Your objective: Working from the records beneath this line, reproduce each one exactly.

Source material:
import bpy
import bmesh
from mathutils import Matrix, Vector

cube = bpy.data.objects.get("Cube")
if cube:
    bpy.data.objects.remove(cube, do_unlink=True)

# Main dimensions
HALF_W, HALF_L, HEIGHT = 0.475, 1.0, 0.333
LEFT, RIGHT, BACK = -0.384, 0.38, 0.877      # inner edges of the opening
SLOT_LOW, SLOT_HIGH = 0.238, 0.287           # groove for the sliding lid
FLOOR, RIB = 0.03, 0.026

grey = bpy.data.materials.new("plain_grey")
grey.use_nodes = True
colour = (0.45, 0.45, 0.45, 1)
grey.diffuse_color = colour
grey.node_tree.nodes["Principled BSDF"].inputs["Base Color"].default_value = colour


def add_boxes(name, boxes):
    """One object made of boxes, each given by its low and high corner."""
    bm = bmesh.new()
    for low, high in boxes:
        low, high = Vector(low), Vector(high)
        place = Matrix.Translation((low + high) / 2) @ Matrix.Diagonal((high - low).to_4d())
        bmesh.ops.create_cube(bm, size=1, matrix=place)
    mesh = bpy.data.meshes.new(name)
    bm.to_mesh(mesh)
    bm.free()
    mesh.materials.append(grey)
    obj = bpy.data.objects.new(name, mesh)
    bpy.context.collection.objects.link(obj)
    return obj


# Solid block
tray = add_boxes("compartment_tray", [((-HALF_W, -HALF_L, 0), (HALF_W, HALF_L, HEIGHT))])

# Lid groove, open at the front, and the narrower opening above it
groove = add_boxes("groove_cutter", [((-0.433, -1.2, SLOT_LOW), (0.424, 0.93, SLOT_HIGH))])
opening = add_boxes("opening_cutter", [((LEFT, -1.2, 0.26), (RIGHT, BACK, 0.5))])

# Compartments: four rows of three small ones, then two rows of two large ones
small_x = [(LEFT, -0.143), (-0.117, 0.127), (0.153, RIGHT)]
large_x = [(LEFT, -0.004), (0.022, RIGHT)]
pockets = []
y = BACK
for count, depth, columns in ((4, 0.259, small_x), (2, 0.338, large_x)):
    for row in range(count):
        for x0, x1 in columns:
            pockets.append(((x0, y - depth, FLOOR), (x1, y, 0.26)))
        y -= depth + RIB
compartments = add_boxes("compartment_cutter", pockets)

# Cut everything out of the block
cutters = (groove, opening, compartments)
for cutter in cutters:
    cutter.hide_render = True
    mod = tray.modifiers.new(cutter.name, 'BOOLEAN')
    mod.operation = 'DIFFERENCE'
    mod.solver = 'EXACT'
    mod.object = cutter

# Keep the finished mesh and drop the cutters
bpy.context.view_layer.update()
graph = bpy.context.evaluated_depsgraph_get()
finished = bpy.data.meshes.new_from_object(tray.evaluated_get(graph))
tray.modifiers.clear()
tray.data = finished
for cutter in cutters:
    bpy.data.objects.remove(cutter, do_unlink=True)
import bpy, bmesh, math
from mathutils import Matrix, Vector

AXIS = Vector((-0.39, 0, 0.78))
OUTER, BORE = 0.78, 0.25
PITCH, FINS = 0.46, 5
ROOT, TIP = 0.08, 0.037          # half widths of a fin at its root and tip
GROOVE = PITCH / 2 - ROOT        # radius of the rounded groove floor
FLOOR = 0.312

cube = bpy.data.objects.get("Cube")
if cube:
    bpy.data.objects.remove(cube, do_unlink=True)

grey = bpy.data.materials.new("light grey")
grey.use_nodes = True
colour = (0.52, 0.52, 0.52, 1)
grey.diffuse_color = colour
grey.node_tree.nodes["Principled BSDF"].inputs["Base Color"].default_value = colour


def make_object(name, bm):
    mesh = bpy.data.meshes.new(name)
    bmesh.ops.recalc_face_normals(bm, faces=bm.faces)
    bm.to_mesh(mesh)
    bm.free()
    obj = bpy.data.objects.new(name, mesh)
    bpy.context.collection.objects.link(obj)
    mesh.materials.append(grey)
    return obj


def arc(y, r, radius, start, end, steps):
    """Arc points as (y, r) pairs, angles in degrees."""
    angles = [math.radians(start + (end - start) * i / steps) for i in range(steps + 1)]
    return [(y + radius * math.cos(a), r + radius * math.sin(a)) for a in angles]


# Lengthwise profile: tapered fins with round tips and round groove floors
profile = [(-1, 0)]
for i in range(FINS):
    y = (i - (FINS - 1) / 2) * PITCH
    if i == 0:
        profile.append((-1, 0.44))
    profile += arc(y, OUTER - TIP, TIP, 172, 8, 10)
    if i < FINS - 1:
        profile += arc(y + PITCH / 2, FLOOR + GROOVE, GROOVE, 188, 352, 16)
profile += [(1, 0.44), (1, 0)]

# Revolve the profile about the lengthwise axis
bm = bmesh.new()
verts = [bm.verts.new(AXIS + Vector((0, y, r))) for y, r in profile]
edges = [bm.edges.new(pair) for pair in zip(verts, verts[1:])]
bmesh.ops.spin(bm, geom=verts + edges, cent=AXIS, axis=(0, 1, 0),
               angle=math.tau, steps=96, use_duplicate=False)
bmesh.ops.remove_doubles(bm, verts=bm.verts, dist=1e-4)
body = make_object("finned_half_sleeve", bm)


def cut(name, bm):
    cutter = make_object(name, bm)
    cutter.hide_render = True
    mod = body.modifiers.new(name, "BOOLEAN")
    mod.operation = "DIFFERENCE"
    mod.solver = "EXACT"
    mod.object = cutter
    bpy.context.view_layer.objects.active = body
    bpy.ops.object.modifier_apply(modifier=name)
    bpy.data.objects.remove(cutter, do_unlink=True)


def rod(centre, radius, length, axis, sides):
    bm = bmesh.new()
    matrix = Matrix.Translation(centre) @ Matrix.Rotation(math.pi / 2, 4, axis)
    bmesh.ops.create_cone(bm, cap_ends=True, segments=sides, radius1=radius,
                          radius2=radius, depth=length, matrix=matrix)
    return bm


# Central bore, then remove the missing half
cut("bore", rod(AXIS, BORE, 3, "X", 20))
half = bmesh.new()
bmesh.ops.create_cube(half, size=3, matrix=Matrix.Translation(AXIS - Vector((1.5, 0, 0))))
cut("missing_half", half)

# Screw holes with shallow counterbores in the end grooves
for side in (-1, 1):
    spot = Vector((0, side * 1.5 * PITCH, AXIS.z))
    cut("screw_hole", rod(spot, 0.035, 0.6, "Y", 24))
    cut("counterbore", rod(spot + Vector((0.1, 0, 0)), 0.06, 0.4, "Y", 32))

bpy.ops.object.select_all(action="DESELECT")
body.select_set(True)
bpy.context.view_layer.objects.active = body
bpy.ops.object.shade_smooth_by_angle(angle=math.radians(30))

Your solution:
import bpy
import bmesh
from mathutils import Matrix, Vector

cube = bpy.data.objects.get("Cube")
if cube:
    bpy.data.objects.remove(cube, do_unlink=True)

# Main dimensions
HALF_W, HALF_L, HEIGHT = 0.475, 1.0, 0.333
LEFT, RIGHT, BACK = -0.384, 0.38, 0.877      # inner edges of the opening
SLOT_LOW, SLOT_HIGH = 0.238, 0.287           # groove for the sliding lid
FLOOR, RIB = 0.03, 0.026

grey = bpy.data.materials.new("plain_grey")
grey.use_nodes = True
colour = (0.45, 0.45, 0.45, 1)
grey.diffuse_color = colour
grey.node_tree.nodes["Principled BSDF"].inputs["Base Color"].default_value = colour


def add_boxes(name, boxes):
    """One object made of boxes, each given by its low and high corner."""
    bm = bmesh.new()
    for low, high in boxes:
        low, high = Vector(low), Vector(high)
        place = Matrix.Translation((low + high) / 2) @ Matrix.Diagonal((high - low).to_4d())
        bmesh.ops.create_cube(bm, size=1, matrix=place)
    mesh = bpy.data.meshes.new(name)
    bm.to_mesh(mesh)
    bm.free()
    mesh.materials.append(grey)
    obj = bpy.data.objects.new(name, mesh)
    bpy.context.collection.objects.link(obj)
    return obj


# Solid block
tray = add_boxes("compartment_tray", [((-HALF_W, -HALF_L, 0), (HALF_W, HALF_L, HEIGHT))])

# Lid groove, open at the front, and the narrower opening above it
groove = add_boxes("groove_cutter", [((-0.433, -1.2, SLOT_LOW), (0.424, 0.93, SLOT_HIGH))])
opening = add_boxes("opening_cutter", [((LEFT, -1.2, 0.26), (RIGHT, BACK, 0.5))])

# Compartments: four rows of three small ones, then two rows of two large ones
small_x = [(LEFT, -0.143), (-0.117, 0.127), (0.153, RIGHT)]
large_x = [(LEFT, -0.004), (0.022, RIGHT)]
pockets = []
y = BACK
for count, depth, columns in ((4, 0.259, small_x), (2, 0.338, large_x)):
    for row in range(count):
        for x0, x1 in columns:
            pockets.append(((x0, y - depth, FLOOR), (x1, y, 0.26)))
        y -= depth + RIB
compartments = add_boxes("compartment_cutter", pockets)

# Cut everything out of the block
cutters = (groove, opening, compartments)
for cutter in cutters:
    cutter.hide_render = True
    mod = tray.modifiers.new(cutter.name, 'BOOLEAN')
    mod.operation = 'DIFFERENCE'
    mod.solver = 'EXACT'
    mod.object = cutter

# Keep the finished mesh and drop the cutters
bpy.context.view_layer.update()
graph = bpy.context.evaluated_depsgraph_get()
finished = bpy.data.meshes.new_from_object(tray.evaluated_get(graph))
tray.modifiers.clear()
tray.data = finished
for cutter in cutters:
    bpy.data.objects.remove(cutter, do_unlink=True)
import bpy, bmesh, math
from mathutils import Matrix, Vector

AXIS = Vector((-0.39, 0, 0.78))
OUTER, BORE = 0.78, 0.25
PITCH, FINS = 0.46, 5
ROOT, TIP = 0.08, 0.037          # half widths of a fin at its root and tip
GROOVE = PITCH / 2 - ROOT        # radius of the rounded groove floor
FLOOR = 0.312

cube = bpy.data.objects.get("Cube")
if cube:
    bpy.data.objects.remove(cube, do_unlink=True)

grey = bpy.data.materials.new("light grey")
grey.use_nodes = True
colour = (0.52, 0.52, 0.52, 1)
grey.diffuse_color = colour
grey.node_tree.nodes["Principled BSDF"].inputs["Base Color"].default_value = colour


def make_object(name, bm):
    mesh = bpy.data.meshes.new(name)
    bmesh.ops.recalc_face_normals(bm, faces=bm.faces)
    bm.to_mesh(mesh)
    bm.free()
    obj = bpy.data.objects.new(name, mesh)
    bpy.context.collection.objects.link(obj)
    mesh.materials.append(grey)
    return obj


def arc(y, r, radius, start, end, steps):
    """Arc points as (y, r) pairs, angles in degrees."""
    angles = [math.radians(start + (end - start) * i / steps) for i in range(steps + 1)]
    return [(y + radius * math.cos(a), r + radius * math.sin(a)) for a in angles]


# Lengthwise profile: tapered fins with round tips and round groove floors
profile = [(-1, 0)]
for i in range(FINS):
    y = (i - (FINS - 1) / 2) * PITCH
    if i == 0:
        profile.append((-1, 0.44))
    profile += arc(y, OUTER - TIP, TIP, 172, 8, 10)
    if i < FINS - 1:
        profile += arc(y + PITCH / 2, FLOOR + GROOVE, GROOVE, 188, 352, 16)
profile += [(1, 0.44), (1, 0)]

# Revolve the profile about the lengthwise axis
bm = bmesh.new()
verts = [bm.verts.new(AXIS + Vector((0, y, r))) for y, r in profile]
edges = [bm.edges.new(pair) for pair in zip(verts, verts[1:])]
bmesh.ops.spin(bm, geom=verts + edges, cent=AXIS, axis=(0, 1, 0),
               angle=math.tau, steps=96, use_duplicate=False)
bmesh.ops.remove_doubles(bm, verts=bm.verts, dist=1e-4)
body = make_object("finned_half_sleeve", bm)


def cut(name, bm):
    cutter = make_object(name, bm)
    cutter.hide_render = True
    mod = body.modifiers.new(name, "BOOLEAN")
    mod.operation = "DIFFERENCE"
    mod.solver = "EXACT"
    mod.object = cutter
    bpy.context.view_layer.objects.active = body
    bpy.ops.object.modifier_apply(modifier=name)
    bpy.data.objects.remove(cutter, do_unlink=True)


def rod(centre, radius, length, axis, sides):
    bm = bmesh.new()
    matrix = Matrix.Translation(centre) @ Matrix.Rotation(math.pi / 2, 4, axis)
    bmesh.ops.create_cone(bm, cap_ends=True, segments=sides, radius1=radius,
                          radius2=radius, depth=length, matrix=matrix)
    return bm


# Central bore, then remove the missing half
cut("bore", rod(AXIS, BORE, 3, "X", 20))
half = bmesh.new()
bmesh.ops.create_cube(half, size=3, matrix=Matrix.Translation(AXIS - Vector((1.5, 0, 0))))
cut("missing_half", half)

# Screw holes with shallow counterbores in the end grooves
for side in (-1, 1):
    spot = Vector((0, side * 1.5 * PITCH, AXIS.z))
    cut("screw_hole", rod(spot, 0.035, 0.6, "Y", 24))
    cut("counterbore", rod(spot + Vector((0.1, 0, 0)), 0.06, 0.4, "Y", 32))

bpy.ops.object.select_all(action="DESELECT")
body.select_set(True)
bpy.context.view_layer.objects.active = body
bpy.ops.object.shade_smooth_by_angle(angle=math.radians(30))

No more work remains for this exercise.